Exercise material:

****************

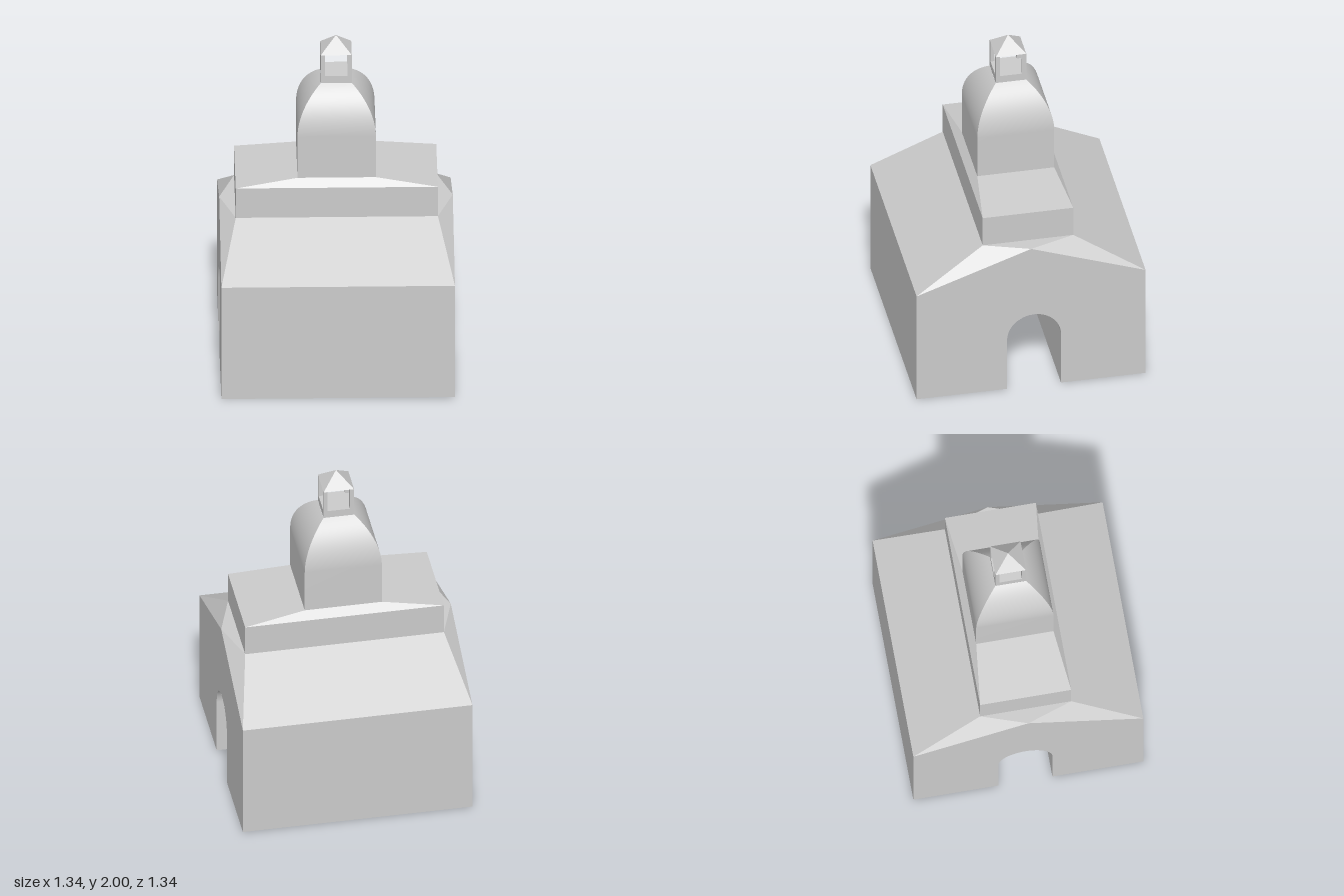
import * as THREE from 'three';

const material = new THREE.MeshStandardMaterial({ color: 0xcccccc });
const doubleSided = new THREE.MeshStandardMaterial({ color: 0xcccccc, side: THREE.DoubleSide });

function add(parent, name, geometry, mat = material) {
  const mesh = new THREE.Mesh(geometry, mat);
  mesh.name = name;
  parent.add(mesh);
  return mesh;
}

// Flat faces from convex polygons, corners counter-clockwise seen from outside
function facets(polygons) {
  const positions = [];
  for (const p of polygons) {
    for (let i = 1; i < p.length - 1; i++) positions.push(...p[0], ...p[i], ...p[i + 1]);
  }
  const geometry = new THREE.BufferGeometry();
  geometry.setAttribute('position', new THREE.Float32BufferAttribute(positions, 3));
  geometry.computeVertexNormals();
  return geometry;
}

// Smooth band swept across x along a profile of [z, y] points
function strip(profile, halfWidth) {
  const geometry = new THREE.PlaneGeometry(2, 1, 1, profile.length - 1);
  const pos = geometry.attributes.position;
  for (let i = 0; i < pos.count; i++) {
    const [z, y] = profile[Math.floor(i / 2)];
    pos.setXYZ(i, pos.getX(i) * halfWidth(z), y, z);
  }
  geometry.computeVertexNormals();
  return geometry;
}

// Rectangular ring of corners and the four walls between two such rings
const ring = (x, z, y) => [[-x, y, z], [x, y, z], [x, y, -z], [-x, y, -z]];
const walls = (a, b) => a.map((p, i) => [p, a[(i + 1) % 4], b[(i + 1) % 4], b[i]]);

const W = 0.67, EAVE = 0.72, RIDGE = 0.96;
const ATTIC_X = 0.58, ATTIC_Z = 0.265;
const ARCH_Z = -0.0175, ARCH_R = 0.1575, SPRING = 0.3425;

function createBody() {
  const body = new THREE.Group();
  body.name = 'body';

  // Front wall, roof slope, corner facets and ridge triangle; turned round for the back
  const half = facets([
    [[-W, 0, W], [W, 0, W], [W, EAVE, W], [-W, EAVE, W]],
    [[-W, EAVE, W], [W, EAVE, W], [ATTIC_X, RIDGE, ATTIC_Z], [-ATTIC_X, RIDGE, ATTIC_Z]],
    [[W, EAVE, W], [W, RIDGE, 0], [ATTIC_X, RIDGE, ATTIC_Z]],
    [[-W, EAVE, W], [-ATTIC_X, RIDGE, ATTIC_Z], [-W, RIDGE, 0]],
    [[ATTIC_X, RIDGE, ATTIC_Z], [W, RIDGE, 0], [ATTIC_X, RIDGE, -ATTIC_Z]],
  ]);
  add(body, 'frontWallAndRoof', half);
  add(body, 'backWallAndRoof', half).rotation.y = Math.PI;

  // Gable ends with the archway cut out
  for (const side of [1, -1]) {
    const c = -side * ARCH_Z;
    const shape = new THREE.Shape();
    shape.moveTo(-W, 0);
    shape.lineTo(c - ARCH_R, 0);
    shape.lineTo(c - ARCH_R, SPRING);
    shape.absarc(c, SPRING, ARCH_R, Math.PI, 0, true);
    shape.lineTo(c + ARCH_R, 0);
    shape.lineTo(W, 0);
    shape.lineTo(W, EAVE);
    shape.lineTo(0, RIDGE);
    shape.lineTo(-W, EAVE);
    const gable = add(body, side > 0 ? 'leftGable' : 'rightGable', new THREE.ShapeGeometry(shape, 24));
    gable.rotation.y = side * Math.PI / 2;
    gable.position.x = side * W;
  }

  // Passage running through the body
  const profile = [[ARCH_Z + ARCH_R, 0]];
  for (let i = 0; i <= 24; i++) {
    const a = Math.PI * i / 24;
    profile.push([ARCH_Z + ARCH_R * Math.cos(a), SPRING + ARCH_R * Math.sin(a)]);
  }
  profile.push([ARCH_Z - ARCH_R, 0]);
  add(body, 'archPassage', strip(profile, () => W), doubleSided);

  // Undersides on both sides of the passage
  const floor = (z0, z1) => [[-W, 0, z0], [W, 0, z0], [W, 0, z1], [-W, 0, z1]];
  add(body, 'underside', facets([floor(-W, ARCH_Z - ARCH_R), floor(ARCH_Z + ARCH_R, W)]));
  return body;
}

function createDome() {
  const dome = new THREE.Group();
  dome.name = 'dome';
  // Four curved sides meeting at sharp corners, each with a straight drum below
  const R = 0.347, end = Math.asin(0.275 / R), profile = [];
  for (let i = 16; i >= 0; i--) {
    const a = end * i / 16;
    profile.push([0.225 - R + R * Math.cos(a), 1.46 + R * Math.sin(a)]);
  }
  profile.push([0.225, 1.195]);
  const side = strip(profile, z => z);
  for (let i = 0; i < 4; i++) add(dome, 'domeSide', side).rotation.y = i * Math.PI / 2;
  return dome;
}

function createLantern() {
  const lantern = new THREE.Group();
  lantern.name = 'lantern';
  add(lantern, 'lanternBase', new THREE.BoxGeometry(0.178, 0.045, 0.178)).position.y = 1.7575;
  const post = new THREE.BoxGeometry(0.024, 0.135, 0.024);
  for (const x of [-1, 1]) {
    for (const z of [-1, 1]) add(lantern, 'lanternPost', post).position.set(x * 0.077, 1.8475, z * 0.077);
  }
  const roof = new THREE.ConeGeometry(0.089 * Math.SQRT2, 0.085, 4).rotateY(Math.PI / 4).toNonIndexed();
  roof.computeVertexNormals();
  add(lantern, 'lanternRoof', roof).position.y = 1.9575;
  return lantern;
}

export function createModel() {
  const model = new THREE.Group();
  model.name = 'chapel';
  model.add(createBody());

  // Raised block with a shallow sloping top
  const low = ring(ATTIC_X, ATTIC_Z, RIDGE);
  const high = ring(ATTIC_X, ATTIC_Z, 1.15);
  const top = ring(0.225, 0.225, 1.195);
  add(model, 'attic', facets(walls(low, high)));
  add(model, 'atticRoof', facets(walls(high, top)));

  model.add(createDome(), createLantern());
  return model;
}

****************

Task requirements:
The answer must consist of the entries above, reproduced word for word, without any pictures.

Written reply:
import * as THREE from 'three';

const material = new THREE.MeshStandardMaterial({ color: 0xcccccc });
const doubleSided = new THREE.MeshStandardMaterial({ color: 0xcccccc, side: THREE.DoubleSide });

function add(parent, name, geometry, mat = material) {
  const mesh = new THREE.Mesh(geometry, mat);
  mesh.name = name;
  parent.add(mesh);
  return mesh;
}

// Flat faces from convex polygons, corners counter-clockwise seen from outside
function facets(polygons) {
  const positions = [];
  for (const p of polygons) {
    for (let i = 1; i < p.length - 1; i++) positions.push(...p[0], ...p[i], ...p[i + 1]);
  }
  const geometry = new THREE.BufferGeometry();
  geometry.setAttribute('position', new THREE.Float32BufferAttribute(positions, 3));
  geometry.computeVertexNormals();
  return geometry;
}

// Smooth band swept across x along a profile of [z, y] points
function strip(profile, halfWidth) {
  const geometry = new THREE.PlaneGeometry(2, 1, 1, profile.length - 1);
  const pos = geometry.attributes.position;
  for (let i = 0; i < pos.count; i++) {
    const [z, y] = profile[Math.floor(i / 2)];
    pos.setXYZ(i, pos.getX(i) * halfWidth(z), y, z);
  }
  geometry.computeVertexNormals();
  return geometry;
}

// Rectangular ring of corners and the four walls between two such rings
const ring = (x, z, y) => [[-x, y, z], [x, y, z], [x, y, -z], [-x, y, -z]];
const walls = (a, b) => a.map((p, i) => [p, a[(i + 1) % 4], b[(i + 1) % 4], b[i]]);

const W = 0.67, EAVE = 0.72, RIDGE = 0.96;
const ATTIC_X = 0.58, ATTIC_Z = 0.265;
const ARCH_Z = -0.0175, ARCH_R = 0.1575, SPRING = 0.3425;

function createBody() {
  const body = new THREE.Group();
  body.name = 'body';

  // Front wall, roof slope, corner facets and ridge triangle; turned round for the back
  const half = facets([
    [[-W, 0, W], [W, 0, W], [W, EAVE, W], [-W, EAVE, W]],
    [[-W, EAVE, W], [W, EAVE, W], [ATTIC_X, RIDGE, ATTIC_Z], [-ATTIC_X, RIDGE, ATTIC_Z]],
    [[W, EAVE, W], [W, RIDGE, 0], [ATTIC_X, RIDGE, ATTIC_Z]],
    [[-W, EAVE, W], [-ATTIC_X, RIDGE, ATTIC_Z], [-W, RIDGE, 0]],
    [[ATTIC_X, RIDGE, ATTIC_Z], [W, RIDGE, 0], [ATTIC_X, RIDGE, -ATTIC_Z]],
  ]);
  add(body, 'frontWallAndRoof', half);
  add(body, 'backWallAndRoof', half).rotation.y = Math.PI;

  // Gable ends with the archway cut out
  for (const side of [1, -1]) {
    const c = -side * ARCH_Z;
    const shape = new THREE.Shape();
    shape.moveTo(-W, 0);
    shape.lineTo(c - ARCH_R, 0);
    shape.lineTo(c - ARCH_R, SPRING);
    shape.absarc(c, SPRING, ARCH_R, Math.PI, 0, true);
    shape.lineTo(c + ARCH_R, 0);
    shape.lineTo(W, 0);
    shape.lineTo(W, EAVE);
    shape.lineTo(0, RIDGE);
    shape.lineTo(-W, EAVE);
    const gable = add(body, side > 0 ? 'leftGable' : 'rightGable', new THREE.ShapeGeometry(shape, 24));
    gable.rotation.y = side * Math.PI / 2;
    gable.position.x = side * W;
  }

  // Passage running through the body
  const profile = [[ARCH_Z + ARCH_R, 0]];
  for (let i = 0; i <= 24; i++) {
    const a = Math.PI * i / 24;
    profile.push([ARCH_Z + ARCH_R * Math.cos(a), SPRING + ARCH_R * Math.sin(a)]);
  }
  profile.push([ARCH_Z - ARCH_R, 0]);
  add(body, 'archPassage', strip(profile, () => W), doubleSided);

  // Undersides on both sides of the passage
  const floor = (z0, z1) => [[-W, 0, z0], [W, 0, z0], [W, 0, z1], [-W, 0, z1]];
  add(body, 'underside', facets([floor(-W, ARCH_Z - ARCH_R), floor(ARCH_Z + ARCH_R, W)]));
  return body;
}

function createDome() {
  const dome = new THREE.Group();
  dome.name = 'dome';
  // Four curved sides meeting at sharp corners, each with a straight drum below
  const R = 0.347, end = Math.asin(0.275 / R), profile = [];
  for (let i = 16; i >= 0; i--) {
    const a = end * i / 16;
    profile.push([0.225 - R + R * Math.cos(a), 1.46 + R * Math.sin(a)]);
  }
  profile.push([0.225, 1.195]);
  const side = strip(profile, z => z);
  for (let i = 0; i < 4; i++) add(dome, 'domeSide', side).rotation.y = i * Math.PI / 2;
  return dome;
}

function createLantern() {
  const lantern = new THREE.Group();
  lantern.name = 'lantern';
  add(lantern, 'lanternBase', new THREE.BoxGeometry(0.178, 0.045, 0.178)).position.y = 1.7575;
  const post = new THREE.BoxGeometry(0.024, 0.135, 0.024);
  for (const x of [-1, 1]) {
    for (const z of [-1, 1]) add(lantern, 'lanternPost', post).position.set(x * 0.077, 1.8475, z * 0.077);
  }
  const roof = new THREE.ConeGeometry(0.089 * Math.SQRT2, 0.085, 4).rotateY(Math.PI / 4).toNonIndexed();
  roof.computeVertexNormals();
  add(lantern, 'lanternRoof', roof).position.y = 1.9575;
  return lantern;
}

export function createModel() {
  const model = new THREE.Group();
  model.name = 'chapel';
  model.add(createBody());

  // Raised block with a shallow sloping top
  const low = ring(ATTIC_X, ATTIC_Z, RIDGE);
  const high = ring(ATTIC_X, ATTIC_Z, 1.15);
  const top = ring(0.225, 0.225, 1.195);
  add(model, 'attic', facets(walls(low, high)));
  add(model, 'atticRoof', facets(walls(high, top)));

  model.add(createDome(), createLantern());
  return model;
}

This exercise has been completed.